A Bath woman who has been confronting cyclists riding on pavements has been criticised for her "ill-informed" views and for failing to abide by social distancing guidelines.
Last month Julie Trollope wrote to the Bath Chronicle saying she felt the police should act against the "menace" of cyclists riding on pavements during the coronavirus lockdown.
"Do these people not know the rules for cyclists which state, ‘You MUST NOT cycle on a pavement’?” she asked. “What could be clearer than that?
She was subsequently photographed stopping cyclists and telling them to stop riding on pavements.
Adam Reynolds, chairman of Walk Ride Bath, has written to the newspaper in response pointing out that according to the National Police Chiefs’ Council guidance, "considerate" cyclists can in fact ride on the pavement.

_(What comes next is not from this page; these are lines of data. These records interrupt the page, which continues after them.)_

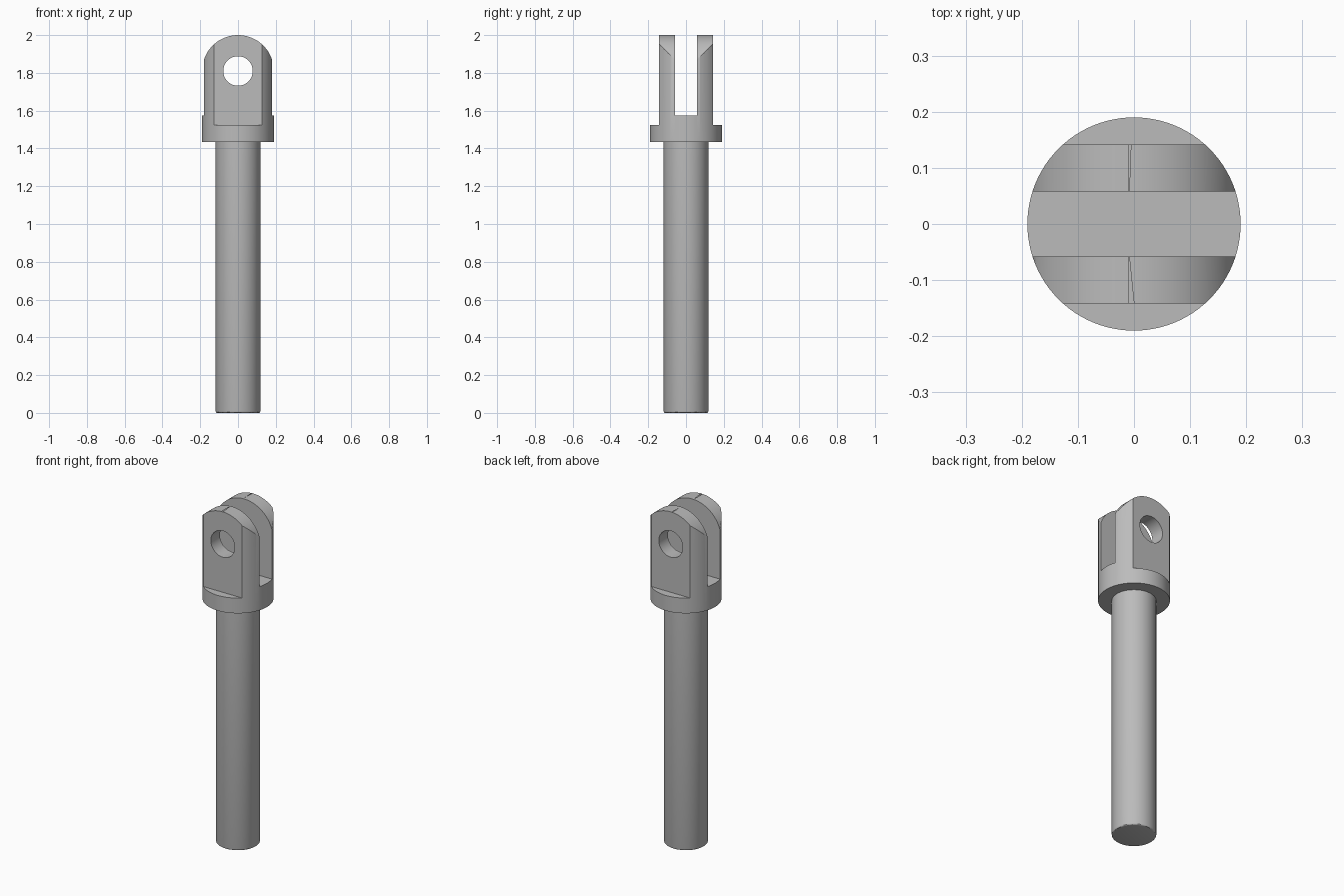
import bpy
import bmesh
from math import cos, sin, pi, radians
from mathutils import Matrix

cube = bpy.data.objects.get("Cube")
if cube:
    bpy.data.objects.remove(cube, do_unlink=True)

SEGMENTS = 96
HEAD_R, SHAFT_R, HOLE_R = 0.19, 0.118, 0.078
HEAD_BOTTOM, FLAT_Z, SLOT_Z, PIN_Z, TOP = 1.435, 1.525, 1.575, 1.81, 2.0
SLOT_Y, FLAT_Y = 0.058, 0.142

steel = bpy.data.materials.new("steel grey")
steel.use_nodes = True
grey = (0.5, 0.5, 0.5, 1)
steel.diffuse_color = grey
steel.node_tree.nodes["Principled BSDF"].inputs["Base Color"].default_value = grey


def make(name, bm):
    bmesh.ops.recalc_face_normals(bm, faces=bm.faces)
    mesh = bpy.data.meshes.new(name)
    bm.to_mesh(mesh)
    bm.free()
    mesh.materials.append(steel)
    obj = bpy.data.objects.new(name, mesh)
    bpy.context.collection.objects.link(obj)
    return obj


def cylinder(name, radius, z0, z1, matrix=Matrix()):
    bm = bmesh.new()
    place = matrix @ Matrix.Translation((0, 0, (z0 + z1) / 2))
    bmesh.ops.create_cone(bm, cap_ends=True, segments=SEGMENTS, radius1=radius,
                          radius2=radius, depth=z1 - z0, matrix=place)
    return make(name, bm)


def box(name, y0, y1, z0, z1):
    bm = bmesh.new()
    place = Matrix.Translation((0, (y0 + y1) / 2, (z0 + z1) / 2))
    bmesh.ops.create_cube(bm, size=1, matrix=place @ Matrix.Diagonal((1, y1 - y0, z1 - z0, 1)))
    return make(name, bm)


def activate(obj):
    bpy.ops.object.select_all(action='DESELECT')
    obj.select_set(True)
    bpy.context.view_layer.objects.active = obj


def carve(obj, cutter, operation='DIFFERENCE'):
    mod = obj.modifiers.new("carve", 'BOOLEAN')
    mod.operation, mod.object, mod.solver = operation, cutter, 'EXACT'
    activate(obj)
    bpy.ops.object.modifier_apply(modifier=mod.name)
    bpy.data.objects.remove(cutter, do_unlink=True)


def smooth(obj):
    activate(obj)
    bpy.ops.object.shade_smooth_by_angle(angle=radians(30))


# Round shaft with a slightly eased lower edge
shaft = cylinder("shaft", SHAFT_R, 0, HEAD_BOTTOM + 0.02)
bm = bmesh.new()
bm.from_mesh(shaft.data)
rim = [e for e in bm.edges if all(v.co.z < 0.01 for v in e.verts)]
bmesh.ops.bevel(bm, geom=rim, offset=0.008, segments=3, profile=0.5, affect='EDGES')
bm.to_mesh(shaft.data)
bm.free()
smooth(shaft)

# Fork head, starting from a plain cylinder
head = cylinder("fork_head", HEAD_R, HEAD_BOTTOM, TOP + 0.05)

# Rounded top, centred on the pin hole
bm = bmesh.new()
start, steps = radians(8), 64
angles = [start + (pi - 2 * start) * i / steps for i in range(steps + 1)]
arc = [(HEAD_R * cos(a), PIN_Z + HEAD_R * sin(a)) for a in angles]
shoulder = arc[0][1]
outline = [(0.3, 1), (0.3, shoulder)] + arc + [(-0.3, shoulder), (-0.3, 1)]
face = bm.faces.new([bm.verts.new((x, -0.4, z)) for x, z in outline])
extruded = bmesh.ops.extrude_face_region(bm, geom=[face])["geom"]
bmesh.ops.translate(bm, vec=(0, 0.8, 0),
                    verts=[v for v in extruded if isinstance(v, bmesh.types.BMVert)])
carve(head, make("round_top_cutter", bm), 'INTERSECT')

# Slot between the prongs and the flats on their outer sides
carve(head, box("slot_cutter", -SLOT_Y, SLOT_Y, SLOT_Z, TOP + 0.2))
carve(head, box("front_flat_cutter", -0.4, -FLAT_Y, FLAT_Z, TOP + 0.2))
carve(head, box("back_flat_cutter", FLAT_Y, 0.4, FLAT_Z, TOP + 0.2))

# Pin hole through both prongs
across = Matrix.Translation((0, 0, PIN_Z)) @ Matrix.Rotation(pi / 2, 4, 'X')
carve(head, cylinder("pin_hole_cutter", HOLE_R, -0.4, 0.4, across))
smooth(head)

“Chief police officers, who are responsible for enforcement, acknowledge that many cyclists, particularly children and young people, are afraid to cycle on the road, so sensitivity and careful use of police discretion is required'."

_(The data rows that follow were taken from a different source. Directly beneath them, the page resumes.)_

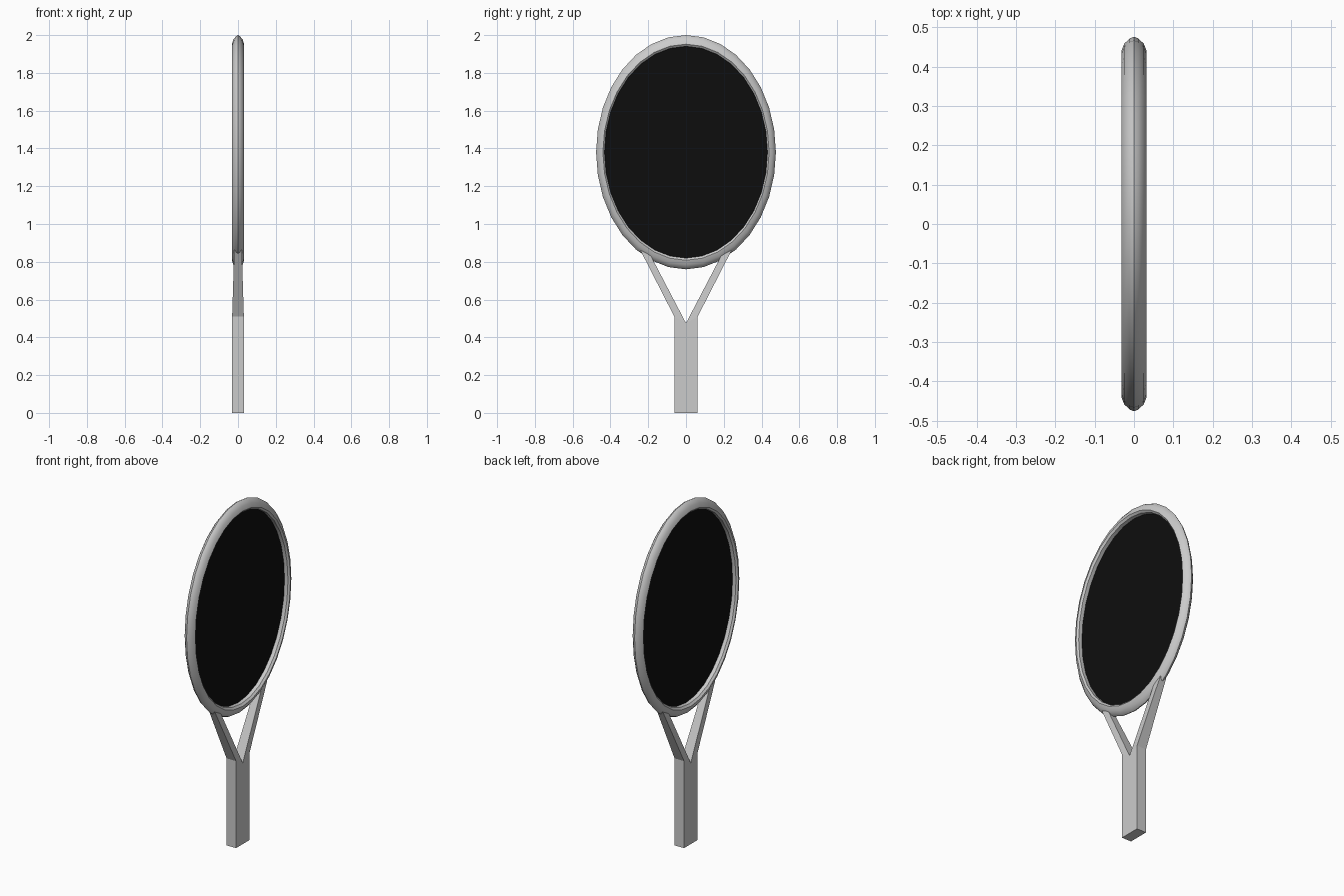
import bpy
from math import sin, cos, pi, radians

if "Cube" in bpy.data.objects:
    bpy.data.objects.remove(bpy.data.objects["Cube"])

SEG = 32
CZ = 1.38


def make(name, verts, faces, color=None):
    mesh = bpy.data.meshes.new(name)
    mesh.from_pydata(verts, [], faces)
    obj = bpy.data.objects.new(name, mesh)
    bpy.context.collection.objects.link(obj)
    bpy.context.view_layer.objects.active = obj
    obj.select_set(True)
    bpy.ops.object.mode_set(mode='EDIT')
    bpy.ops.mesh.select_all(action='SELECT')
    bpy.ops.mesh.normals_make_consistent(inside=False)
    bpy.ops.object.mode_set(mode='OBJECT')
    if color:
        mat = bpy.data.materials.new(name)
        mat.diffuse_color = color
        mat.use_nodes = True
        mat.node_tree.nodes["Principled BSDF"].inputs["Base Color"].default_value = mat.diffuse_color
        mesh.materials.append(mat)
    return obj


def ellipse_point(f, x, i):
    # f runs from the inner rim (0) to the outer rim (1)
    a = 2 * pi * i / SEG
    return (x, (0.431 + 0.045 * f) * cos(a), CZ + (0.56 + 0.06 * f) * sin(a))


def loft(name, bottom, top):
    n = len(bottom)
    faces = [tuple(range(n)), tuple(range(n, 2 * n))]
    faces += [(i, (i + 1) % n, n + (i + 1) % n, n + i) for i in range(n)]
    return make(name, bottom + top, faces)


# Oval head frame: a rounded profile swept around the ellipse
half = [(0, 0.022), (0.2, 0.032), (0.6, 0.025), (0.9, 0.011)]
profile = half + [(1, 0)] + [(f, -x) for f, x in reversed(half)]
n = len(profile)
verts = [ellipse_point(f, x, i) for i in range(SEG) for f, x in profile]
faces = [(i * n + j, i * n + (j + 1) % n,
          (i + 1) % SEG * n + (j + 1) % n, (i + 1) % SEG * n + j)
         for i in range(SEG) for j in range(n)]
make("head_frame", verts, faces)
bpy.ops.object.shade_smooth_by_angle(angle=radians(30))
bpy.ops.object.select_all(action='DESELECT')

# Black string bed
make("string_bed", [ellipse_point(0.02, 0, i) for i in range(SEG)],
     [tuple(range(SEG))], (0.004, 0.004, 0.004, 1))

# Handle with a V-shaped top
outline = [(-0.062, 0), (0.062, 0), (0.062, 0.51), (0, 0.475), (-0.062, 0.51)]
loft("handle", [(-0.031, y, z) for y, z in outline],
     [(0.031, y, z) for y, z in outline])

# Two tapered throat arms
for side, name in ((-1, "throat_arm_left"), (1, "throat_arm_right")):
    def section(inner, outer, w):
        return [(-w, side * inner[0], inner[1]), (w, side * inner[0], inner[1]),
                (w, side * outer[0], outer[1]), (-w, side * outer[0], outer[1])]
    loft(name, section((0, 0.475), (0.062, 0.51), 0.031),
         section((0.188, 0.835), (0.242, 0.862), 0.02))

He added: "This police discretion is applied across multiple aspects of road use, for example, breaking the speed limit is illegal, but by discretion, a fine with points is not issued until a certain level of speeding has occurred, not when you exceed the speed limit by 1 mile.
"Considerate cycling on pavements is similarly allowed through the discretion of the police.”
He continued: "It is with some concern that Bath Chronicle’s Richard Mills felt the need to follow Julie Trollope’s letter by writing two articles on her behaviour while she was ‘papped’ by a photographer, showing her getting in the face of people cycling on pavements during a strict lockdown where 2m social distancing should be adhered to.”
He finished by pointing out that despite the apparent emptiness of the roads, there were still very obvious dangers.
"A final point that needs to be made, that despite how empty the roads may appear, all this has done is make drivers more reckless with some areas of the country reporting an 8 fold increase in speeding.
"In fact the number of cyclists that have died on our roads involving collisions with drivers is 12 during lockdown, when it was only 6 for the same period last year."